for your dog's sake, take a deep breath and stay calm!
What to do if your Chinook Dog
experiences a seizure event?
This article includes some tips that might help if your dog experiences
a Chinook "seizure".
While some Chinooks experience brief episodes that last only a few minutes, other Chinooks may have symptoms that continue for hours. The same dog may have both short and long events. Tailor these tips according to the length of the individual episode, and always consult your vet!
Triggers and Therapies
In a member survey conducted by the Paroxysmal Dystonias and Dyskinesias Network, the majority of respondents said that rest makes their symptoms temporarily better. Responses to what makes symptoms worse included being tired, stress, walking or exercise, a startle or sudden loud noise, initiating movement, and being overheated.
If you have identified what might have brought on the episode (known as the trigger), remove your dog from the trigger if possible. Some reported triggers in the Chinook include hard play, running, exercise, excitement, heat, loud noises, visitors, dietary changes, and interestingly: potatoes!
Relaxing your Chinook might help to lessen the duration of an episode or severity of the symptoms. Gentle massage (muscles can be very tense) and calming remedies such as Rescue Remedy or Calming Essence might be beneficial.

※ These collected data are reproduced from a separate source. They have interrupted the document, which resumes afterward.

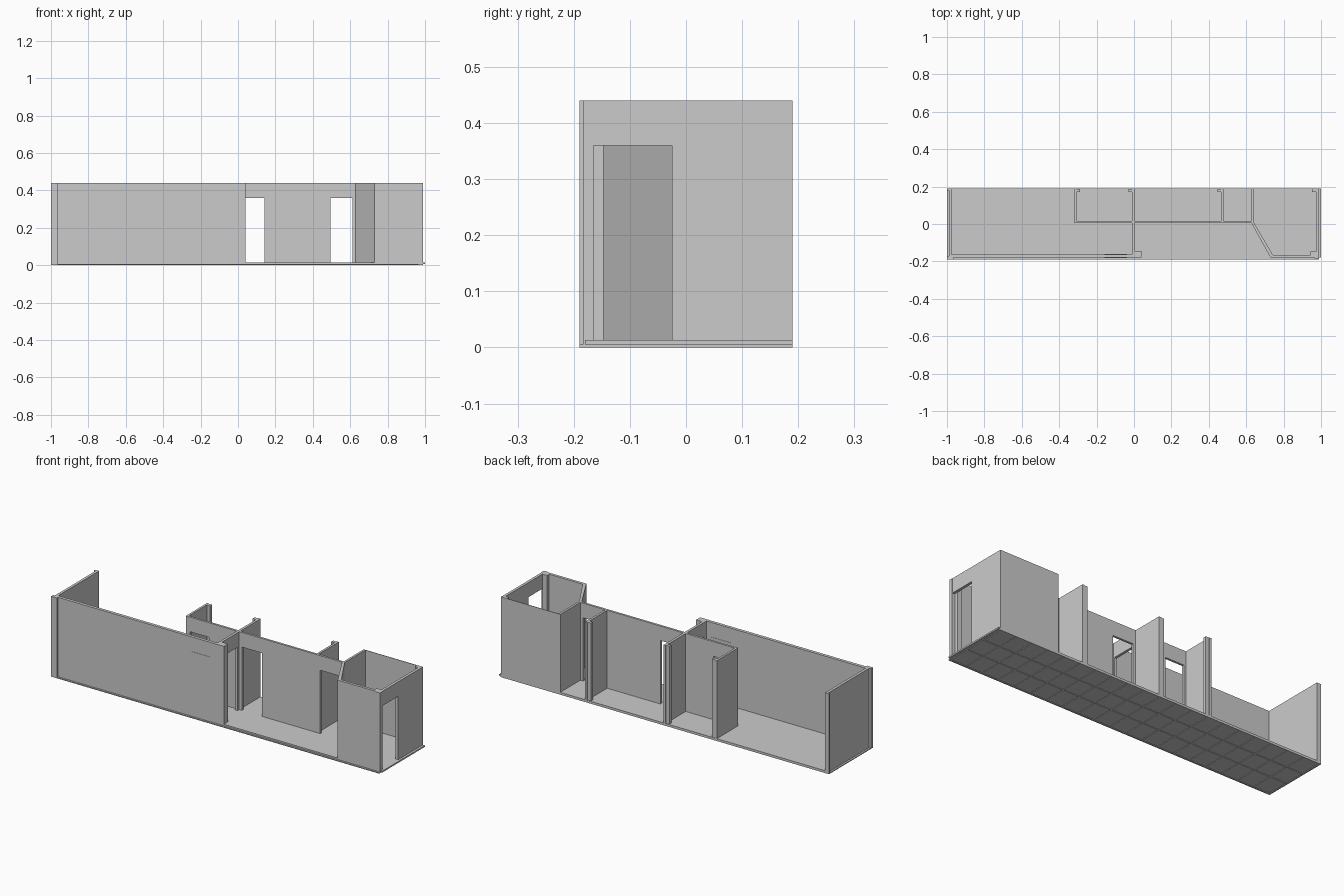
import bpy, bmesh

cube = bpy.data.objects.get("Cube")
if cube:
    bpy.data.objects.remove(cube, do_unlink=True)

gray = bpy.data.materials.new("plain_gray")
gray.use_nodes = True
COLOR = (0.6, 0.6, 0.6, 1)
gray.diffuse_color = COLOR
gray.node_tree.nodes["Principled BSDF"].inputs["Base Color"].default_value = COLOR

FLOOR, TOP, HEAD = 0.013, 0.44, 0.36


def prism(bm, points, z0, z1):
    """Upright solid over a plan outline."""
    base = bm.faces.new([bm.verts.new((x, y, z0)) for x, y in points])
    new = bmesh.ops.extrude_face_region(bm, geom=[base])["geom"]
    bmesh.ops.translate(bm, vec=(0, 0, z1 - z0),
                        verts=[v for v in new if isinstance(v, bmesh.types.BMVert)])


def box(bm, x0, x1, y0, y1, z0, z1):
    prism(bm, [(x0, y0), (x1, y0), (x1, y1), (x0, y1)], z0, z1)


def finish(name, bm):
    bmesh.ops.recalc_face_normals(bm, faces=bm.faces)
    mesh = bpy.data.meshes.new(name)
    bm.to_mesh(mesh)
    bm.free()
    mesh.materials.append(gray)
    obj = bpy.data.objects.new(name, mesh)
    bpy.context.collection.objects.link(obj)


def block(name, x0, x1, y0, y1, z0=FLOOR, z1=TOP):
    bm = bmesh.new()
    box(bm, x0, x1, y0, y1, z0, z1)
    finish(name, bm)


def wall(name, axis, start, end, a, b, doors=(), z0=FLOOR):
    """Wall running along an axis, its thickness from a to b, with door gaps."""
    bm = bmesh.new()

    def piece(s, e, low):
        if e - s > 0.001:
            span = (s, e, a, b) if axis == "x" else (a, b, s, e)
            box(bm, *span, low, TOP)
    at = start
    for s, e in doors:
        piece(at, s, z0)
        piece(s, e, HEAD)
        at = e
    piece(at, end, z0)
    finish(name, bm)


# Floor slab, its thin underlay and the joists beneath
block("floor", -0.99, 1.0, -0.18, 0.19, 0.005, FLOOR)
block("floor_underlay", -1.0, 0.99, -0.19, 0.19, 0.003, 0.005)
bm = bmesh.new()
for y in (-0.186, -0.06, 0.06, 0.186):
    box(bm, -1.0, 0.99, y - 0.004, y + 0.004, 0, 0.003)
for i in range(21):
    x = -0.996 + i * 0.099
    box(bm, x - 0.004, x + 0.004, -0.182, 0.182, 0, 0.003)
finish("floor_joists", bm)

# Outer walls
wall("left_end_wall", "y", -0.18, 0.19, -0.99, -0.975, z0=0.005)
wall("long_front_wall", "x", -0.975, 0.04, -0.18, -0.163, z0=0.005)
wall("short_front_wall", "x", 0.73, 0.965, -0.18, -0.165, z0=0.005)
wall("right_end_wall", "y", -0.165, 0.19, 0.973, 0.988, [(-0.165, -0.025)], 0.005)
wall("back_panel", "x", 0.63, 0.988, 0.187, 0.19, z0=0.005)

# Partitions with doorways
wall("corridor_wall", "x", -0.32, 0.64, 0.005, 0.017,
     [(-0.295, -0.18), (0.02, 0.143), (0.495, 0.612)])
wall("centre_partition", "y", -0.163, 0.19, -0.01, 0.004, [(-0.14, -0.01)])
for name, x in (("left_partition", -0.32), ("right_partition", 0.466), ("bath_partition", 0.629)):
    wall(name, "y", 0.005, 0.19, x, x + 0.012)

# Slanted wall
bm = bmesh.new()
prism(bm, [(0.627, 0.006), (0.73, -0.18), (0.744, -0.168), (0.641, 0.008)], FLOOR, TOP)
finish("slanted_wall", bm)

# Short returns at the open back edge
for name, x in (("left_return", -0.308), ("centre_return", -0.03),
                ("right_return", 0.446), ("end_return", 0.953)):
    block(name, x, x + 0.02, 0.17, 0.187)

# Corner posts
block("front_left_post", -1.0, -0.965, -0.19, -0.172, 0)
block("back_left_trim", -1.0, -0.99, 0.18, 0.19, 0)
block("entry_post", 0.004, 0.04, -0.163, -0.145)
block("inner_corner_post", 0.945, 0.973, -0.165, -0.147)
block("front_right_post", 0.965, 0.99, -0.184, -0.165, 0.005)

# Flush window panel
block("window_panel", -0.157, -0.037, -0.1815, -0.1615, 0.22, 0.36)
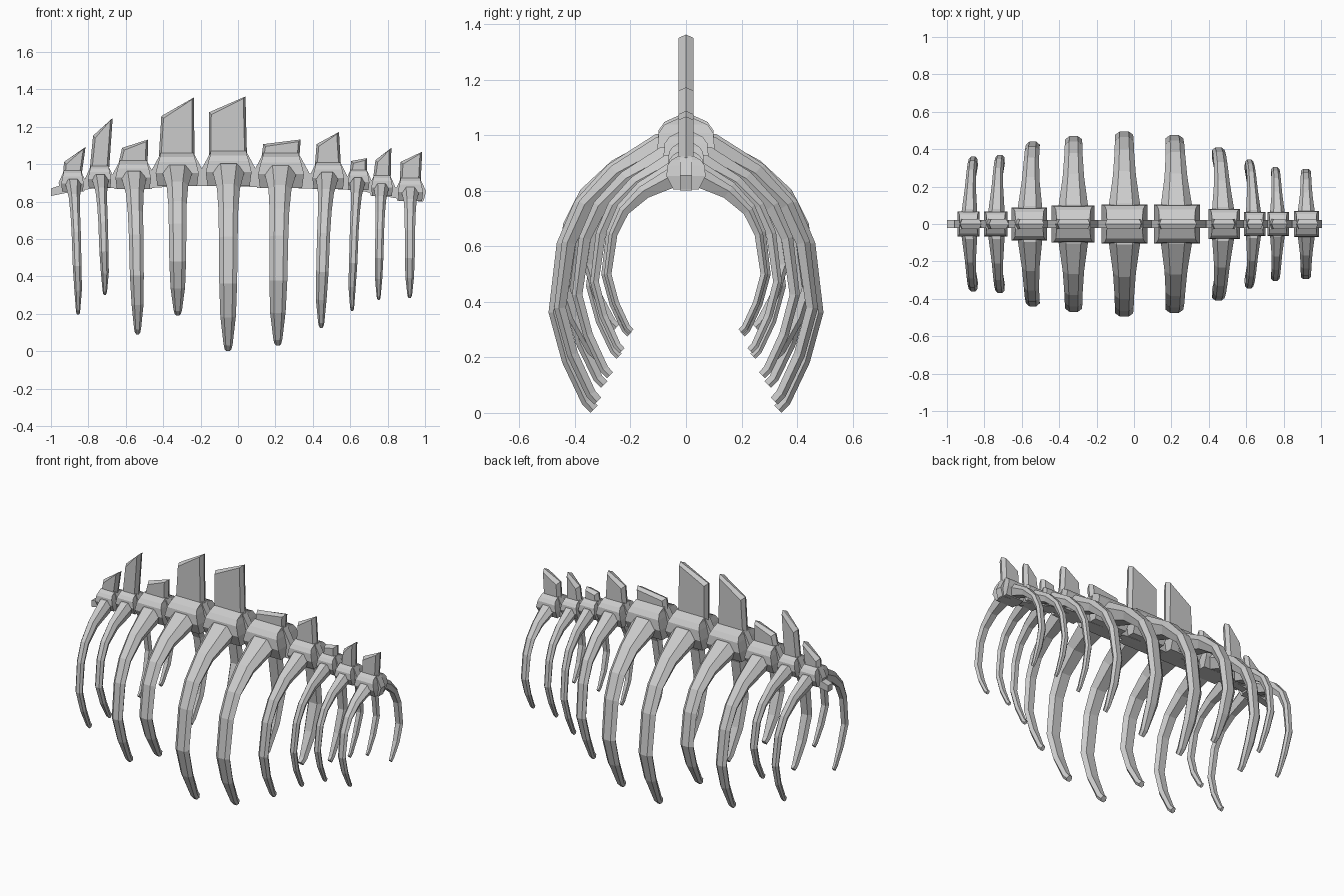
import bpy, bmesh
from mathutils import Vector

if "Cube" in bpy.data.objects:
    bpy.data.objects.remove(bpy.data.objects["Cube"])

# per vertebra: centre x, width, top z, rib half-span y, rib tip z, rib tip x,
# then the spinous process: left x, right x, left z, right z
BONES = [
    (-.885, .120, .965, .36, .195, -.855, -.93, -.815, 1.00, 1.08),
    (-.740, .125, .990, .37, .300, -.712, -.775, -.67, 1.14, 1.235),
    (-.560, .190, 1.02, .44, .090, -.537, -.62, -.48, 1.075, 1.12),
    (-.325, .230, 1.06, .47, .190, -.322, -.41, -.235, 1.245, 1.345),
    (-.050, .245, 1.07, .495, .000, -.053, -.155, .040, 1.265, 1.35),
    (.230, .245, 1.06, .475, .030, .213, .135, .335, 1.095, 1.12),
    (.483, .170, 1.01, .41, .125, .445, .42, .54, 1.095, 1.16),
    (.645, .115, .970, .345, .215, .610, .605, .69, 1.005, 1.02),
    (.770, .115, .940, .305, .275, .752, .735, .82, 1.01, 1.075),
    (.922, .135, .925, .295, .285, .918, .87, .985, 1.00, 1.055),
]

# rib outer edge for a unit rib (y, z), its radial thickness and its width
RIB = [(.12, 1.0, .16, .72), (.22, 1.0, .24, .70), (.57, .89, .17, .50),
       (.81, .76, .125, .43), (.94, .61, .105, .41), (1.0, .36, .09, .39),
       (.90, .18, .085, .34), (.755, .03, .08, .20), (.695, 0, .075, .15)]


def loft(name, rings, ridge_cap=False, mirror=False):
    bm = bmesh.new()
    vs = [[bm.verts.new(p) for p in r] for r in rings]
    n = len(rings[0])
    for a, b in zip(vs, vs[1:]):
        for i in range(n):
            j = (i + 1) % n
            bm.faces.new((a[i], a[j], b[j], b[i]))
    bm.faces.new(vs[0][::-1])
    if ridge_cap:
        t = vs[-1]
        bm.faces.new(t[:4])
        bm.faces.new((t[3], t[4], t[5], t[0]))
    else:
        bm.faces.new(vs[-1])
    bmesh.ops.recalc_face_normals(bm, faces=bm.faces)
    me = bpy.data.meshes.new(name)
    bm.to_mesh(me)
    bm.free()
    ob = bpy.data.objects.new(name, me)
    bpy.context.collection.objects.link(ob)
    if mirror:
        ob.modifiers.new("mirror", 'MIRROR').use_axis = (False, True, False)
    return ob


def height(w):
    return .04 + .6 * w


def rib_rings(xc, w, zt, span, ztip, xtip):
    zroot = zt - .3 * height(w) - .01
    pts = [Vector((0, y * span, ztip + z * (zroot - ztip))) for y, z, _, _ in RIB]
    rings = []
    for i, p in enumerate(pts):
        d = (pts[min(i + 1, len(pts) - 1)] - pts[max(i - 1, 0)]).normalized()
        inward = Vector((0, d.z, -d.y))
        t = RIB[i][2] * span
        hw = RIB[i][3] * w / 2
        f = min(1, i / 6)
        x = xc + (xtip - xc) * f
        # six-sided section: narrow outer face, full middle, narrow inner face
        sect = [(-.5, 0), (.5, 0), (1, .4), (.6, 1), (-.6, 1), (-1, .4)]
        rings.append([p + inward * (t * k) + Vector((x + hw * s, 0, 0)) for s, k in sect])
    return rings


def rect(x, hx, hy, z):
    return [(x - hx, -hy, z), (x + hx, -hy, z), (x + hx, hy, z), (x - hx, hy, z)]


spine = [(-1.0, .83, .87)]
for n, (xc, w, zt, span, ztip, xtip, xl, xr, zl, zr) in enumerate(BONES, 1):
    h, hy = height(w), .03 + .3 * w
    zb = zt - h
    # vertebra body, tapering to the top
    loft(f"vertebra_{n}", [rect(xc, .46 * w, hy * .65, zb), rect(xc, .5 * w, hy, zb + .4 * h),
                           rect(xc, .44 * w, hy * .95, zt - .28 * h),
                           rect(xc, .40 * w, hy * .75, zt - .12 * h),
                           rect(xc, .39 * w, .028, zt)])
    # thin joint plate sticking out fore and aft
    prof = [(-.40, zt - .05 * h), (-.62, zb + .42 * h), (-.52, zb),
            (.52, zb), (.62, zb + .42 * h), (.40, zt - .05 * h)]
    loft(f"joint_plate_{n}", [[(xc + a * w, y, z) for a, z in prof] for y in (-.022, .022)])
    # spinous process with bevelled edges and a ridge on top
    def plan(a, b, za, zb2, ridge):
        c = .012
        return [(a, 0, za + ridge), (a + c, -.027, za), (b - c, -.027, zb2),
                (b, 0, zb2 + ridge), (b - c, .027, zb2), (a + c, .027, za)]
    zbase = zt - .03
    loft(f"spinous_process_{n}", [plan(xc - .43 * w, xc + .40 * w, zbase, zbase, 0),
                                  plan(xl, xr, zl, zr, .012)], ridge_cap=True)
    # pair of ribs
    loft(f"rib_pair_{n}", rib_rings(xc, w, zt, span, ztip, xtip), mirror=True)
    spine.append((xc, zb, zb + .5 * h))
spine.append((.99, .80, .855))

# continuous thin spine linking the vertebrae
loft("spinal_link", [[(x, -.022, a), (x, .022, a), (x, .022, b), (x, -.022, b)]
                     for x, a, b in spine])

Honey or soft vanilla ice cream (sugar plus calcium) can provide a needed energy boost during or just after an episode. A little food and water can be offered also if your dog seems interested. Chinooks with this disorder don't generally loose bowel or bladder control; so after an episode and when your dog is moving okay, give them the opportunity for a potty break.
Allow your Chinook dog time to rebound at his or her own pace.
Some Chinooks will want rest, whereas others will show no noticeable side effects
and will be raring to go.
Tips Toward a Cure
Time the episode.
Film the episode.
Take notes - Try to find a pattern and identify your dog's triggers.
Test for causes - See your vet or a veterinary neurologist.
Talk with your breeder.
Participate in ongoing genetic studies for the Chinook.
Encourage owners with family members to also particpate.
Safe and Quiet
A safe and quiet spot is best for your Chinook while he or she is having an episode. Talk to your dog in a calm voice, pet him, and stay with him until the symptoms pass. In long episodes some Chinooks start to act better, try to walk, and then get worse. Some dogs will stagger if allowed to walk. At some point your dog will likely want to move toward you. It's important to make sure your dog's environment is safe! Stairs, open water, sharp objects, even furniture can all cause injury, so assist your dog well away from such risks and help him or her to lie down in as comfortable a spot as possible.
Other household dogs may try to mob your Chinook while he or she is down, maybe out of curiosity or concern. The presence of other dogs, young children, and non-family members can be stressful. Because we want to decrease the stress level it is best to quickly provide your dog with a quiet and secure place.
Some Chinooks, especially those experiencing their first attack, might panic and their fear may contribute to prolonging their symptoms. Provide a quiet, safe, and stress-free atmosphere until the episode passes.